One of the interesting things about that manual [Field Manual 3-24, Counterinsurgency] was that it actually proposed these intellectual puzzles, these constructs, like, “the more you secure your environment, the less safe you can be” – when you’re operating in a local tactical environment. Instead of having a tactical check-list of, you know, this is what we need to do in these particular operations and this is the logic flow for how you do x, y or z in these environments, it was basically this Army / Marine Corps answer to a zen koan, right – like how does this non-logical, really intuitive way to creatively grapple …
This is no accident. The point of a zen koan is to inspire a deeper, non-logical level of contemplation. But we haven’t always used koans to access that part of our psyches, and that way of thinking about things.
Karen Armstrong, who is a theological and religious scholar, who wrote a book that I just love, it’s called A Short History of Myth – she argues that ever since we were cavemen, sitting round camp fires, we have been using stories and myths as ways to communicate truths to each other, ways to communicate meaning.

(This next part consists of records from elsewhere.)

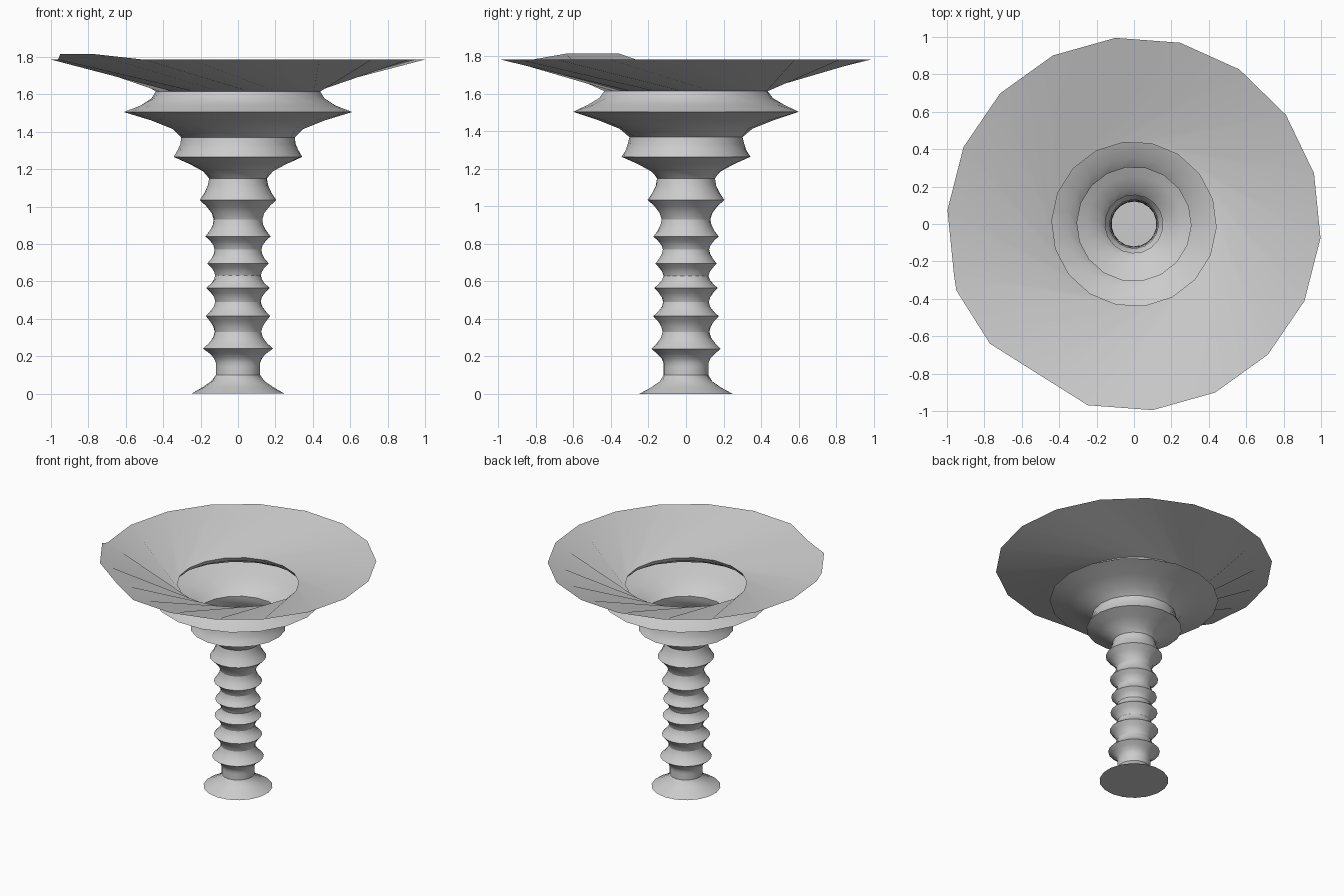
import bpy, bmesh, math

if "Cube" in bpy.data.objects:
    bpy.data.objects.remove(bpy.data.objects["Cube"])

SIDES = 18
# (radius, height): ridges and waists alternate from foot to rim
PROFILE = [(.25, 0), (.12, .10), (.12, .165), (.187, .24), (.125, .33), (.175, .415),
           (.122, .49), (.17, .565), (.122, .63), (.165, .695), (.125, .77),
           (.175, .84), (.13, .93), (.205, 1.035), (.155, 1.15), (.345, 1.265),
           (.305, 1.37), (.61, 1.505), (.44, 1.615), (1.0, 1.785)]


def twist(r1, r2):
    """Turn that makes the edge nearly tangent to the narrower ring."""
    return 0.97 * math.acos(min(r1, r2) / max(r1, r2))


def ring_points(r, z, a):
    return [(r * math.cos(a + i * math.tau / SIDES), r * math.sin(a + i * math.tau / SIDES), z)
            for i in range(SIDES)]


bm = bmesh.new()

# Ring angles, wound so that a rim corner sits at 15.7 degrees
angles = [0.0]
for (r1, _), (r2, _) in zip(PROFILE, PROFILE[1:]):
    angles.append(angles[-1] - twist(r1, r2))
shift = math.radians(15.7) - angles[-1]
keys = [ring_points(r, z, a + shift) for (r, z), a in zip(PROFILE, angles)]

# Straight rulings between twisted rings give the concave waists
rings = [[bm.verts.new(p) for p in keys[0]]]
bm.faces.new(rings[0][::-1])                       # foot disc
for n, (low, high) in enumerate(zip(keys, keys[1:])):
    steps = 1 if n == len(keys) - 2 else 3
    for s in range(1, steps + 1):
        t = s / steps
        ring = [bm.verts.new([p + (q - p) * t for p, q in zip(a, b)])
                for a, b in zip(low, high)]
        prev = rings[-1]
        for i in range(SIDES):
            j = (i + 1) % SIDES
            bm.faces.new((prev[i], prev[j], ring[j], ring[i]))
        rings.append(ring)

# Raised lip where the winding ends, with a straight chord beside it
rim = rings[-1]
near, chord, lower = rim[10], rim[11], rim[9]
near.co = (-.77, -.64, 1.815)
chord.co = (-.50, -.81, 1.785)
edge = bm.edges.get((near, lower))
edge, lip = bmesh.utils.edge_split(edge, near, 0.5)
lip.co = (-.95, -.355, 1.815)

# Crisp ridges, smooth waists
mesh = bpy.data.meshes.new("fluted_pedestal_bowl")
bm.to_mesh(mesh)
bm.free()
obj = bpy.data.objects.new("fluted_pedestal_bowl", mesh)
bpy.context.collection.objects.link(obj)
bpy.context.view_layer.objects.active = obj
obj.select_set(True)
bpy.ops.object.shade_smooth_by_angle(angle=math.radians(30))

Myths were not an expression of religious beliefs per se, rather they were an imaginative, non-logical way to understand who we are and how we fit in the world. ..
And then you get to the ancient Greeks, who had two very different, equally important ways of looking at the world, Mythos and Logos.
Possible koans from the COIN Manual, p 1.27:
Sometimes, the More You Protect Your Force, the Less Secure You May Be
Sometimes, the More Force Is Used, the Less Effective It Is
Zenpundit is a blog dedicated to exploring the intersections of foreign policy, history, military theory, national security,strategic thinking, futurism, cognition and a number of other esoteric pursuits.